*RECORDS FOR THIS TASK:*
Start of Block

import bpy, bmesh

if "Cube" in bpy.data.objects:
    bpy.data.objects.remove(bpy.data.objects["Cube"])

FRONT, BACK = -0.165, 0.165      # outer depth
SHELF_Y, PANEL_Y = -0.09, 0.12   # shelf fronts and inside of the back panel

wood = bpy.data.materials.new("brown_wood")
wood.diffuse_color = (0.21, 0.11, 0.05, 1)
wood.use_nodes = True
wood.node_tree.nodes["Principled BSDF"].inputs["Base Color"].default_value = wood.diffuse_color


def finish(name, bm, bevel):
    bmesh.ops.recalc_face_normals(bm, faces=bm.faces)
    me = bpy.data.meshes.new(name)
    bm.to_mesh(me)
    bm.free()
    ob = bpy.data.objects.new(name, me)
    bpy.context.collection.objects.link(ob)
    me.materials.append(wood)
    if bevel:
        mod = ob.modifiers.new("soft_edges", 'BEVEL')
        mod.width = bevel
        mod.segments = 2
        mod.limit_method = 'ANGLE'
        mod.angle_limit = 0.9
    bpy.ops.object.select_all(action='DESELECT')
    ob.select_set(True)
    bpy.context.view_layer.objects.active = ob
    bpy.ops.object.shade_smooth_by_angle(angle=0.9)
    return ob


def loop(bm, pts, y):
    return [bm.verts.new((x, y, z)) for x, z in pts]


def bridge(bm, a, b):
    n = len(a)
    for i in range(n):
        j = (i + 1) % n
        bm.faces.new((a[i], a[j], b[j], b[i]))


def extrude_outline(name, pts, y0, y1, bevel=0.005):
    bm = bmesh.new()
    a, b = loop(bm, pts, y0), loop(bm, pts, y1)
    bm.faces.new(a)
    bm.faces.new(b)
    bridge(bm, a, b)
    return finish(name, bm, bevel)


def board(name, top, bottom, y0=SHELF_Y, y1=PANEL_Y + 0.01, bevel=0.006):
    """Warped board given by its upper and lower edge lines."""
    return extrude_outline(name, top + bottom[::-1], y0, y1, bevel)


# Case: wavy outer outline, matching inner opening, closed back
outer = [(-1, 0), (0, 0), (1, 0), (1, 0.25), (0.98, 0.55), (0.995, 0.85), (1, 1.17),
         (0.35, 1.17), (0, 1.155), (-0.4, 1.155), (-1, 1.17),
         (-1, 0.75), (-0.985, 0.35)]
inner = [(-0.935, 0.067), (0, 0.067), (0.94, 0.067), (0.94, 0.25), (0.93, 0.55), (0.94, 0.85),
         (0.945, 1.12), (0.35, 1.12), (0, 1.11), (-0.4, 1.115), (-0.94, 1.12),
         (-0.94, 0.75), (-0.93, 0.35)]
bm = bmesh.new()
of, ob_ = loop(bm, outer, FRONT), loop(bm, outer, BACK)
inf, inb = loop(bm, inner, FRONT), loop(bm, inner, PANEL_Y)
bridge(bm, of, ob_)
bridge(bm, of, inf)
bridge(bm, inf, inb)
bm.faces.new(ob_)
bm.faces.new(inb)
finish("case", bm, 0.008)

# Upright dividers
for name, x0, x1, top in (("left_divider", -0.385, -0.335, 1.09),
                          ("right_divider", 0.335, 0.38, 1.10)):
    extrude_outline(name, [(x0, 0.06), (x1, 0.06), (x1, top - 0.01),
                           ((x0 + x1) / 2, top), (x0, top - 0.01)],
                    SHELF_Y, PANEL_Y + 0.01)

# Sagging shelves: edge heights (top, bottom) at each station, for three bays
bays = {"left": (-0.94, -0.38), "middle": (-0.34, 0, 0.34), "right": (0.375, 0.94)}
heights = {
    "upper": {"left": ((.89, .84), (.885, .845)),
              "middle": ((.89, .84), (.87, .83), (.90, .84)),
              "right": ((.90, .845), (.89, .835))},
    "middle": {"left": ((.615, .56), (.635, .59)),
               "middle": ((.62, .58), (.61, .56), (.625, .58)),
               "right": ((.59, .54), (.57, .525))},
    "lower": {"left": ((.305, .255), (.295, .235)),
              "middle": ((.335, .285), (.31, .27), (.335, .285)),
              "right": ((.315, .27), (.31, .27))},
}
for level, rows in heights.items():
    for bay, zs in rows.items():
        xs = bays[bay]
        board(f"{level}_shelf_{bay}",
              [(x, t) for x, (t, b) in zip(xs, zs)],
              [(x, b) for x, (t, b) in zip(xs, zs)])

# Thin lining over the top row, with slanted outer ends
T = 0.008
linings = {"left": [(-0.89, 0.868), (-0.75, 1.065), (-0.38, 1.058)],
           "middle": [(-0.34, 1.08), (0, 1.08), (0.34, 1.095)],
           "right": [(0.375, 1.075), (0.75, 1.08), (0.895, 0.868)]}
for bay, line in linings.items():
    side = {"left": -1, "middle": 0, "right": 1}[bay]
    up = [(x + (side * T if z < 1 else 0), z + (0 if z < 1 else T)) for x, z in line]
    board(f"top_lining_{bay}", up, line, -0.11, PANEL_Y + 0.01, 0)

End of Block
Start of Block

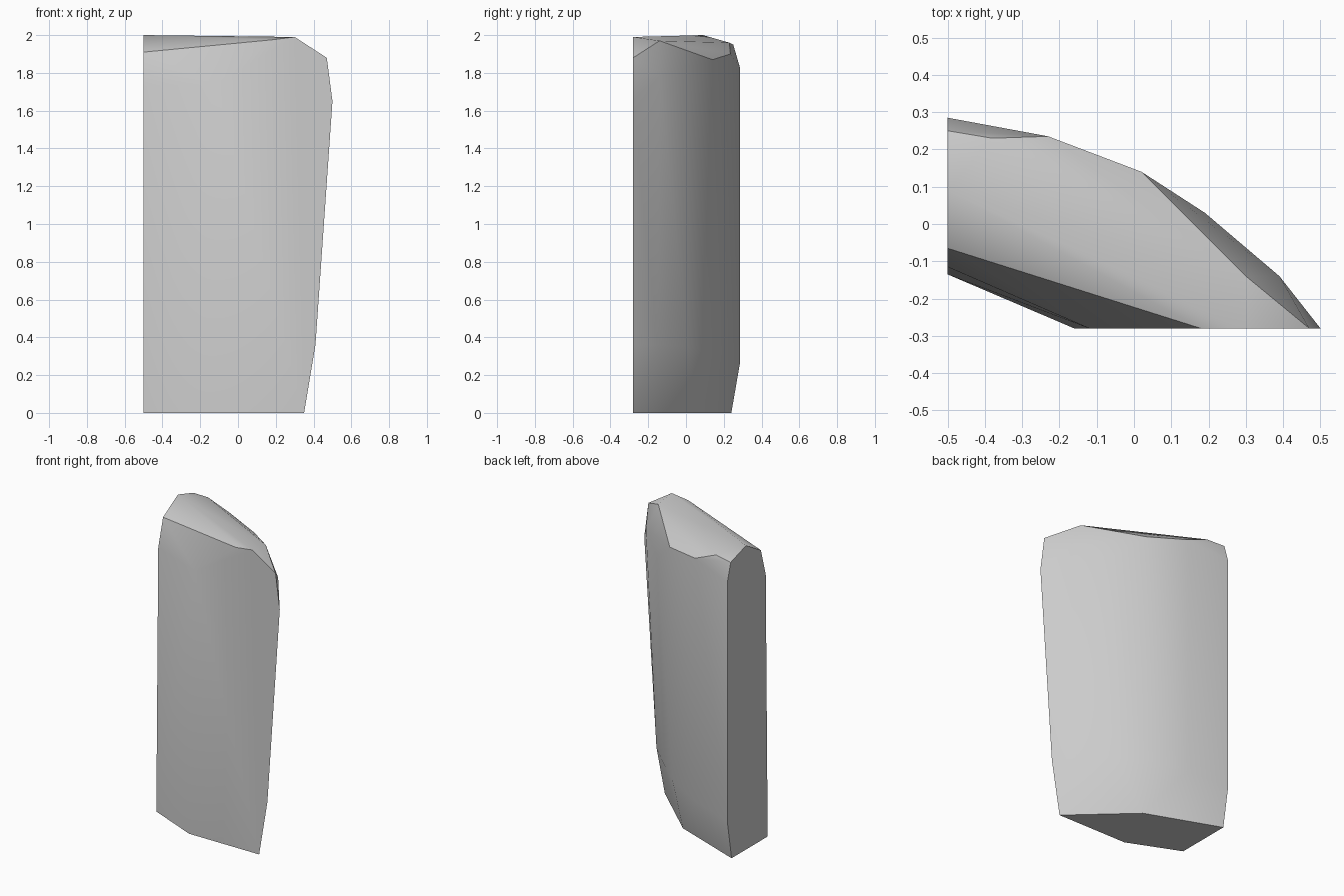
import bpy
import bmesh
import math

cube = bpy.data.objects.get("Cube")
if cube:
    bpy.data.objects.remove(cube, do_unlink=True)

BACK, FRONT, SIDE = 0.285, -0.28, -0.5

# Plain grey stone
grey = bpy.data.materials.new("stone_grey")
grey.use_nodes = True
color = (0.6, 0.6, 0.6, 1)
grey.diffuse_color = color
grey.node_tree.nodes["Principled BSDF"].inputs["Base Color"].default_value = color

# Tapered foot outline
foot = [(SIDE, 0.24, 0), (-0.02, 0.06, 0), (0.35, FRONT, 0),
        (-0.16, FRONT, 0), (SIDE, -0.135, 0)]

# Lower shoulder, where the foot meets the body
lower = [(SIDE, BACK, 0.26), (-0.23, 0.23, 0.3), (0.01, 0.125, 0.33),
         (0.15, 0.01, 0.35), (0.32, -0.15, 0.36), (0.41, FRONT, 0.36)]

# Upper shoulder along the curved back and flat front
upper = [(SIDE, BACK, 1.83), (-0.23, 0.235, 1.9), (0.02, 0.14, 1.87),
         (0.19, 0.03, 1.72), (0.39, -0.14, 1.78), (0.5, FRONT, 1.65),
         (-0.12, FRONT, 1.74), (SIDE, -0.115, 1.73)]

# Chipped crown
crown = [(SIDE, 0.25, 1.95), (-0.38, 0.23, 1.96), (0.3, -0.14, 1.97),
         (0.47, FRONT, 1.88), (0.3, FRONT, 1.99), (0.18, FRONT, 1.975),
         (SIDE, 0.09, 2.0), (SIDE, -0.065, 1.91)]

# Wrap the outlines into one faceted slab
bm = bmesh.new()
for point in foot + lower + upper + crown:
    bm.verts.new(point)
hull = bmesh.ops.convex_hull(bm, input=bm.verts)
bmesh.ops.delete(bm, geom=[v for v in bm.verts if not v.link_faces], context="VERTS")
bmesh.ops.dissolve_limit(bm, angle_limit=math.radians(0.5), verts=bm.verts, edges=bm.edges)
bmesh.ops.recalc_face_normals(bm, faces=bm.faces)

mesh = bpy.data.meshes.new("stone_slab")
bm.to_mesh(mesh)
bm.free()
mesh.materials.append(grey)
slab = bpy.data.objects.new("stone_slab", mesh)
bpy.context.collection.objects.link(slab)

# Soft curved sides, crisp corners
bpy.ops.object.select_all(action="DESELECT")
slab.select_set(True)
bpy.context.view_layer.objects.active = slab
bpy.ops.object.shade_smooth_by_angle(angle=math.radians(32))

End of Block

*TASK ITEM:* In the records above, each line with the string "wood" should be copied.

*EXERCISE SOLUTION:*
wood = bpy.data.materials.new("brown_wood")
wood.diffuse_color = (0.21, 0.11, 0.05, 1)
wood.use_nodes = True
wood.node_tree.nodes["Principled BSDF"].inputs["Base Color"].default_value = wood.diffuse_color
    me.materials.append(wood)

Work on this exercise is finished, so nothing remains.